Article first published online: 20 AUG 2009
1942 The Zoological Society of London
Proceedings of the Zoological Society of London
Volume A111, Issue 3-4, pages 199–222, February 1942
How to Cite
Pilkington, R. W. (1942), Facet Mutants of Drosophila. Proceedings of the Zoological Society of London, A111: 199–222. doi: 10.1111/j.1469-7998.1942.tb08482.x
- Issue published online: 6 JUL 2010
- Article first published online: 20 AUG 2009
- Received May 15, 1941
1. The structure of the compound eye of Drosophila melanogaster is described in detail.
2. The development of the normal eye is traced from the late larval to the adult stage. The chief features of the development are as follows:–
(i.) The optic disc differentiates into three layers. This process is affected by Glued.
(ii.) The middle layer of the three. penetrates the outer layer regularly. This process is affected by split and Glued.
(iii.) The middle layer cells next divide to form the cells of the pseudocone. Thisjprocess is affected by split and Glued.
(iv.) The cone cells further divide to form the retinulse. This process is affected by Glued.
(v.) The retinulse are excluded from the cone-cup formed by the outer layer of the disc.
(vi.) The cone cells and retinulse develop and secrete the pseudocone and rhabdome. Bough causes this process to be irregular, and the amount of secretion is influenced by split and Glued.
3. The structure and development of the facet-mutants rough, split, and Glued are analysed in detail, and a table is given comparing their structure and development with the wild-type eye.
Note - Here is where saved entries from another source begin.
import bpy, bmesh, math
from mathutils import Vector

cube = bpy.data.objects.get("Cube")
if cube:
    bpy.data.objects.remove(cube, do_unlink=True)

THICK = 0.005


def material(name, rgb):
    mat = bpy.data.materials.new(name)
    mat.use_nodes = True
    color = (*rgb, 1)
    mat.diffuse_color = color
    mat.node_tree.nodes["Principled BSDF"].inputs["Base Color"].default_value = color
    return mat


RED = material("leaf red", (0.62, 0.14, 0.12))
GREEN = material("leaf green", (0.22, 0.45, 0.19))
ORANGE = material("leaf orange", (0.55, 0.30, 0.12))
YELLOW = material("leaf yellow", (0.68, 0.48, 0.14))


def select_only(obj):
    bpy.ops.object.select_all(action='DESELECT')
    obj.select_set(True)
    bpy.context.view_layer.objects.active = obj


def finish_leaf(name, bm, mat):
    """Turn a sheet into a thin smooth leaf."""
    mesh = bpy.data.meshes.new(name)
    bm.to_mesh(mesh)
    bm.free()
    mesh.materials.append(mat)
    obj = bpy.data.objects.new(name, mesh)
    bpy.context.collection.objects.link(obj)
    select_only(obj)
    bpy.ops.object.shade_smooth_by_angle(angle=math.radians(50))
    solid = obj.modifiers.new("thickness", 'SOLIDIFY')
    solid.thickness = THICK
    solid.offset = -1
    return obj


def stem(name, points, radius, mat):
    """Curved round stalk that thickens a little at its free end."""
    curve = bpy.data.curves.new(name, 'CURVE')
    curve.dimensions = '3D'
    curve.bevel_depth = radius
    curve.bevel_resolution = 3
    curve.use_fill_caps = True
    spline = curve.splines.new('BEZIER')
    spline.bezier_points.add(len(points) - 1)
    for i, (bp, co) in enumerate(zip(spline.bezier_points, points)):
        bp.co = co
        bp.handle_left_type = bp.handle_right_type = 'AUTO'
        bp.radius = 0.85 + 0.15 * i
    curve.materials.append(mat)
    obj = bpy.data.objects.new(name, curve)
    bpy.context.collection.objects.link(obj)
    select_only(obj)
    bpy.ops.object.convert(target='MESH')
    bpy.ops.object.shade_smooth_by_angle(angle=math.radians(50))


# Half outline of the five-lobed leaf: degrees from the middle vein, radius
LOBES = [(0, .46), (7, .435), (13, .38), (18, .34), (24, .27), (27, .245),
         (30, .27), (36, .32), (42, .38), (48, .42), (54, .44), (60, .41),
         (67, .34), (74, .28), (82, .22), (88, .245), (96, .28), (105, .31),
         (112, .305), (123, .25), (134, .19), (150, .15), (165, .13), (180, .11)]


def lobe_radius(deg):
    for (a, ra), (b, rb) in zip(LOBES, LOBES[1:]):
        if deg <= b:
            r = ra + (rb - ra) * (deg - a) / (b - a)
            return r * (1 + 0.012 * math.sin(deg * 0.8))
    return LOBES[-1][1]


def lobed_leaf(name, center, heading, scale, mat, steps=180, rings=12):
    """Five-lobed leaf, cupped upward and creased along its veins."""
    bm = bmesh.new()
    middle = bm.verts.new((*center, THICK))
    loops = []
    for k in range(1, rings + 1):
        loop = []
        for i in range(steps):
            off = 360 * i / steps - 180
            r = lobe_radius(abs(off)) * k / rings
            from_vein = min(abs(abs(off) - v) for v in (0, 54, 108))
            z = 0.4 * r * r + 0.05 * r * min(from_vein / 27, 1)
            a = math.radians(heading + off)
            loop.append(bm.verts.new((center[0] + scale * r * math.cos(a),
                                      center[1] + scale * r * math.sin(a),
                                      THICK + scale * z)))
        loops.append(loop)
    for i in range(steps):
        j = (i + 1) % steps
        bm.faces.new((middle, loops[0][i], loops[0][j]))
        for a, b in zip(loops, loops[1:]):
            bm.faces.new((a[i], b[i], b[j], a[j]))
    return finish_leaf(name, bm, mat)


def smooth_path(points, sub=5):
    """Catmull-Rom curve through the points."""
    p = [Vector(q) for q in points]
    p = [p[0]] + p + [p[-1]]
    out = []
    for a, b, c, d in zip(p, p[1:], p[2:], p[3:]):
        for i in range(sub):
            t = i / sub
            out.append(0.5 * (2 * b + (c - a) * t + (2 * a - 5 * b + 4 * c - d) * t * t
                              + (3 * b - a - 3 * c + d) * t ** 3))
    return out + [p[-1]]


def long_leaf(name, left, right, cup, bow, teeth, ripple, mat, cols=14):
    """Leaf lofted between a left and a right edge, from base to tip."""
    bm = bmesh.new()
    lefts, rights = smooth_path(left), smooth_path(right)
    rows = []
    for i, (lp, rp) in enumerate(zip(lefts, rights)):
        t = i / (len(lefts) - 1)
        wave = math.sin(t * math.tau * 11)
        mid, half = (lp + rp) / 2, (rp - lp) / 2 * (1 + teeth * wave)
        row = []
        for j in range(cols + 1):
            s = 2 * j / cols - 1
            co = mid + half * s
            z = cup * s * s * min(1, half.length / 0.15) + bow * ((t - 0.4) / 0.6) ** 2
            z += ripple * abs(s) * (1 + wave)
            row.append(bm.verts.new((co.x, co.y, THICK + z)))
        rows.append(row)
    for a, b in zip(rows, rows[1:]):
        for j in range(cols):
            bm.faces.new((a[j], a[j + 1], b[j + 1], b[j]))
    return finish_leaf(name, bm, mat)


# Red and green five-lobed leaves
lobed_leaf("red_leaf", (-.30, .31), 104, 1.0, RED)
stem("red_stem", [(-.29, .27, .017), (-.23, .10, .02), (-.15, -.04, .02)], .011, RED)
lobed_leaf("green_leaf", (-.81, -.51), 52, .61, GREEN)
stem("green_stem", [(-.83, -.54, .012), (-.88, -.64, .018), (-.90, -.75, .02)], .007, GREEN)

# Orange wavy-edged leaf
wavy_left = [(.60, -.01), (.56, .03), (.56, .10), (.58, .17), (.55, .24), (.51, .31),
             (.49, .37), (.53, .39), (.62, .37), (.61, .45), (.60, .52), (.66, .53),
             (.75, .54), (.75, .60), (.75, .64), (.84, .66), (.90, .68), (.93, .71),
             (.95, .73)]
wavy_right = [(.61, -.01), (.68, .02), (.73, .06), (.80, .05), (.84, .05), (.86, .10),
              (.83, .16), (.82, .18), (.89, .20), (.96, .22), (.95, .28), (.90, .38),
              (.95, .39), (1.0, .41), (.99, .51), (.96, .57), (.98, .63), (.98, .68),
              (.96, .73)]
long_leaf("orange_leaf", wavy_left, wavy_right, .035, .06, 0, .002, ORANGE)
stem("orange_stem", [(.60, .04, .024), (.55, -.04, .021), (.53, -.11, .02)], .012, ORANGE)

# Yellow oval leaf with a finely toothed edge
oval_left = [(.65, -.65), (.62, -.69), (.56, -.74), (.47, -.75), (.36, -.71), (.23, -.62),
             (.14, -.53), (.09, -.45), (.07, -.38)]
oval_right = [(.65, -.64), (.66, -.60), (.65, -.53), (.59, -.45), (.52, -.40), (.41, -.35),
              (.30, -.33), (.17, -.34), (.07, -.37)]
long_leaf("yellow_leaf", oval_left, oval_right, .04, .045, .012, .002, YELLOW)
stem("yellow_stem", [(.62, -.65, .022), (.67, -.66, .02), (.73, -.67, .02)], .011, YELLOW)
4. The nature and origin of fused, flat, and erupted facets is described. The fused facets of rough are different in origin from those of split and Glued. Two varieties of flat facets are found, one of which is present in rough arid the other in Glued, whilst both are found in split. The “cupless” flat facets of rough and split though similar in nature are different in origin.
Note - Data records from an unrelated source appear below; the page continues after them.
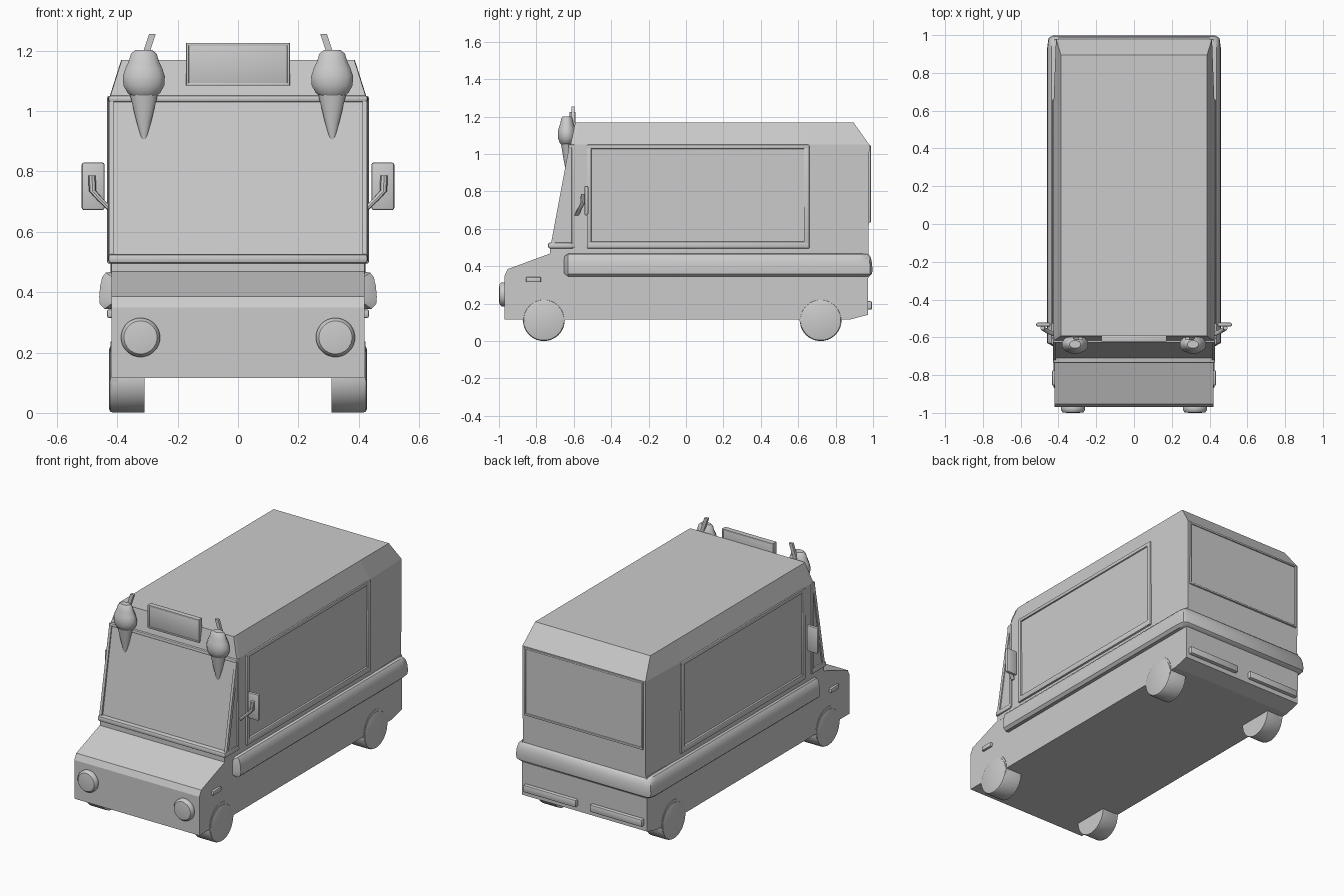
import bpy, bmesh, math
from mathutils import Vector, Matrix

if "Cube" in bpy.data.objects:
    bpy.data.objects.remove(bpy.data.objects["Cube"])

grey = bpy.data.materials.new("plain_grey")
grey.diffuse_color = (0.6, 0.6, 0.6, 1)
grey.use_nodes = True
grey.node_tree.nodes["Principled BSDF"].inputs["Base Color"].default_value = grey.diffuse_color


def finish(name, bm, smooth=False):
    bmesh.ops.recalc_face_normals(bm, faces=bm.faces[:])
    me = bpy.data.meshes.new(name)
    bm.to_mesh(me)
    bm.free()
    ob = bpy.data.objects.new(name, me)
    bpy.context.collection.objects.link(ob)
    me.materials.append(grey)
    if smooth:
        bpy.ops.object.select_all(action='DESELECT')
        ob.select_set(True)
        bpy.context.view_layer.objects.active = ob
        bpy.ops.object.shade_smooth_by_angle(angle=math.radians(40))
    return ob


def loft(name, rings, closed=True, smooth=False):
    """Skin a list of equal-length closed rings and cap both ends."""
    bm = bmesh.new()
    vs = [[bm.verts.new(p) for p in r] for r in rings]
    n = len(rings[0])
    for a, b in zip(vs, vs[1:]):
        for i in range(n):
            j = (i + 1) % n
            bm.faces.new((a[i], a[j], b[j], b[i]))
    bm.faces.new(vs[0])
    bm.faces.new(vs[-1])
    return finish(name, bm, smooth)


def box(name, x, y, z, bevel=0.0):
    bm = bmesh.new()
    bmesh.ops.create_cube(bm, size=1)
    for v in bm.verts:
        v.co = [(a + b) / 2 + c * abs(b - a) for (a, b), c in zip((x, y, z), v.co)]
    if bevel:
        bmesh.ops.bevel(bm, geom=bm.edges[:], offset=bevel, segments=2,
                        profile=0.5, affect='EDGES')
    return finish(name, bm, bevel > 0)


def lathe(name, prof, centre, axis='Z', n=24, squash=1.0, flip=1):
    """Rings of (radius, height) turned about an axis."""
    rings = []
    for r, h in prof:
        ring = []
        for i in range(n):
            a = 2 * math.pi * (i + 0.5) / n
            c, s = r * math.cos(a), r * math.sin(a)
            p = {'Z': (c, s * squash, h), 'Y': (c, h, s), 'X': (flip * h, c, s)}[axis]
            ring.append(Vector(centre) + Vector(p))
        rings.append(ring)
    return loft(name, rings, smooth=True)


# lower body with sloping bonnet
side = [(-0.97, 0.115), (-0.97, 0.35), (-0.953, 0.385), (-0.727, 0.468), (-0.727, 0.50),
        (-0.6, 0.50), (-0.6, 0.47), (0.976, 0.47), (0.972, 0.14), (0.875, 0.115)]
loft("lower_body", [[(s * 0.42, y, z) for y, z in side] for s in (-1, 1)])


# upper cabin and chamfered roof
def cabin_ring(z, w, wr, yf, yp, ym, yr):
    half = [(w, yf), (w + 0.002, yp), (w + 0.002, ym), (wr, yr)]
    return [(x, y, z) for x, y in half] + [(-x, y, z) for x, y in half[::-1]]


loft("cabin", [cabin_ring(0.46, 0.42, 0.413, -0.72, -0.6, 0.66, 0.976),
               cabin_ring(1.05, 0.423, 0.413, -0.617, -0.6, 0.66, 0.98),
               cabin_ring(1.17, 0.385, 0.387, -0.592, -0.57, 0.62, 0.895)])

# padded belt wrapping the sides and rear
section = [(-0.02, 0.345), (0.022, 0.345), (0.038, 0.36), (0.04, 0.385), (0.037, 0.42),
           (0.03, 0.45), (0.018, 0.465), (-0.02, 0.47)]
path = [lambda o, z: (0.415, -0.655, 0.41 + (z - 0.41) * 0.7),
        lambda o, z: (0.42 + o, -0.63, z),
        lambda o, z: (0.42 + o, 0.93, z),
        lambda o, z: (0.413 + o, 0.945 + o, z),
        lambda o, z: (0.39 + o, 0.957 + o, z)]
rings = [[f(o, z) for o, z in section] for f in path]
rings += [[(-x, y, z) for x, y, z in r] for r in rings[::-1]]
loft("belt", rings, smooth=True)

# windscreen trims and pillars
box("windscreen_sill", (-0.43, 0.43), (-0.737, -0.595), (0.495, 0.527), 0.01)
box("windscreen_header", (-0.43, 0.43), (-0.63, -0.6), (1.03, 1.052), 0.008)
for s in (-1, 1):
    box("door_post", (s * 0.41, s * 0.431), (-0.612, -0.595), (0.50, 1.05), 0.005)
    pillar = []
    for y, z in ((-0.724, 0.51), (-0.624, 1.045)):
        pillar.append([(s * x, y + d, z) for x, d in
                       ((0.412, 0), (0.428, 0), (0.428, 0.02), (0.412, 0.02))])
    loft("windscreen_pillar", pillar)

    # serving window frame on each side
    fx = (s * 0.41, s * 0.434)
    box("window_frame_top", fx, (-0.53, 0.66), (1.027, 1.05), 0.006)
    box("window_frame_bottom", fx, (-0.53, 0.66), (0.495, 0.533), 0.008)
    box("window_frame_front", fx, (-0.53, -0.505), (0.495, 1.05), 0.006)
    box("window_frame_back", fx, (0.63, 0.66), (0.495, 1.05), 0.006)

    # mirror plate and bent arm
    box("mirror", (s * 0.442, s * 0.518), (-0.543, -0.522), (0.672, 0.83), 0.008)
    pts = [Vector((s * 0.42, -0.585, 0.672)), Vector((s * 0.455, -0.57, 0.705)),
           Vector((s * 0.482, -0.553, 0.735)), Vector((s * 0.484, -0.55, 0.787))]
    arm = [[p + Vector((0.012 * math.cos(a), 0.012 * math.sin(a), 0))
            for a in (k * math.pi / 4 for k in range(8))] for p in pts]
    loft("mirror_arm", arm, smooth=True)

    # headlight, side marker, rear light
    lathe("headlight", [(0.06, 0.02), (0.065, 0), (0.065, -0.015), (0.055, -0.027), (0.03, -0.03)],
          (s * 0.323, -0.97, 0.25), 'Y')
    box("side_marker", (s * 0.41, s * 0.434), (-0.855, -0.775), (0.315, 0.343), 0.006)
    box("rear_light", (s * 0.046, s * 0.40), (0.96, 0.995), (0.168, 0.213), 0.008)

    # wheels, each with a thin arch ring
    for y in (-0.76, 0.72):
        lathe("wheel", [(0.112, 0.31), (0.112, 0.415), (0.108, 0.424), (0.1, 0.427)],
              (0, y, 0.112), 'X', 28, flip=s)
        lathe("wheel_arch", [(0.114, 0.40), (0.114, 0.422)], (0, y, 0.124), 'X', 28, flip=s)

    # ice cream cone, scoop and wafer stick
    c = (s * 0.312, -0.637, 0)
    lathe("cone", [(0.003, 0.89), (0.026, 0.97), (0.052, 1.075)], c, 'Z', 16, 0.68)
    lathe("scoop", [(0.045, 1.052), (0.056, 1.06), (0.07, 1.085), (0.072, 1.115), (0.064, 1.14),
                    (0.052, 1.165), (0.044, 1.19), (0.03, 1.202)], c, 'Z', 12, 0.7)
    stick = [[(s * (x + dx), -0.605 + dy, z) for dx, dy in
              ((-0.011, -0.008), (0.011, -0.008), (0.011, 0.008), (-0.011, 0.008))]
             for x, z in ((0.312, 1.17), (0.284, 1.255))]
    loft("wafer_stick", stick)

# roof sign with raised rim
box("sign_board", (-0.17, 0.17), (-0.617, -0.592), (1.088, 1.222), 0.003)
for z in (1.085, 1.217):
    box("sign_rim", (-0.172, 0.172), (-0.622, -0.59), (z, z + 0.009), 0.002)
for x in (-0.172, 0.163):
    box("sign_rim", (x, x + 0.009), (-0.622, -0.59), (1.085, 1.226), 0.002)

# rear window rim and pane
box("rear_window", (-0.39, 0.39), (0.97, 0.981), (0.645, 1.035))
for z in (0.635, 1.035):
    box("rear_window_rim", (-0.40, 0.40), (0.968, 0.988), (z, z + 0.012), 0.003)
for x in (-0.40, 0.388):
    box("rear_window_rim", (x, x + 0.012), (0.968, 0.988), (0.635, 1.047), 0.003)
5. Two rules governing the relationship between the retinulse and cone cells, and the retinulse and the shape of the facets, are stated. The wild type and split adhere to both rules, whilst rough adheres to one rule up to th? end of the second pupal day and Glved does not adhere to either.
6. The structure of the periopticon in the wild and mutant types is described, and the origin of the periopticon in the optic stalk is confirmed by experiments.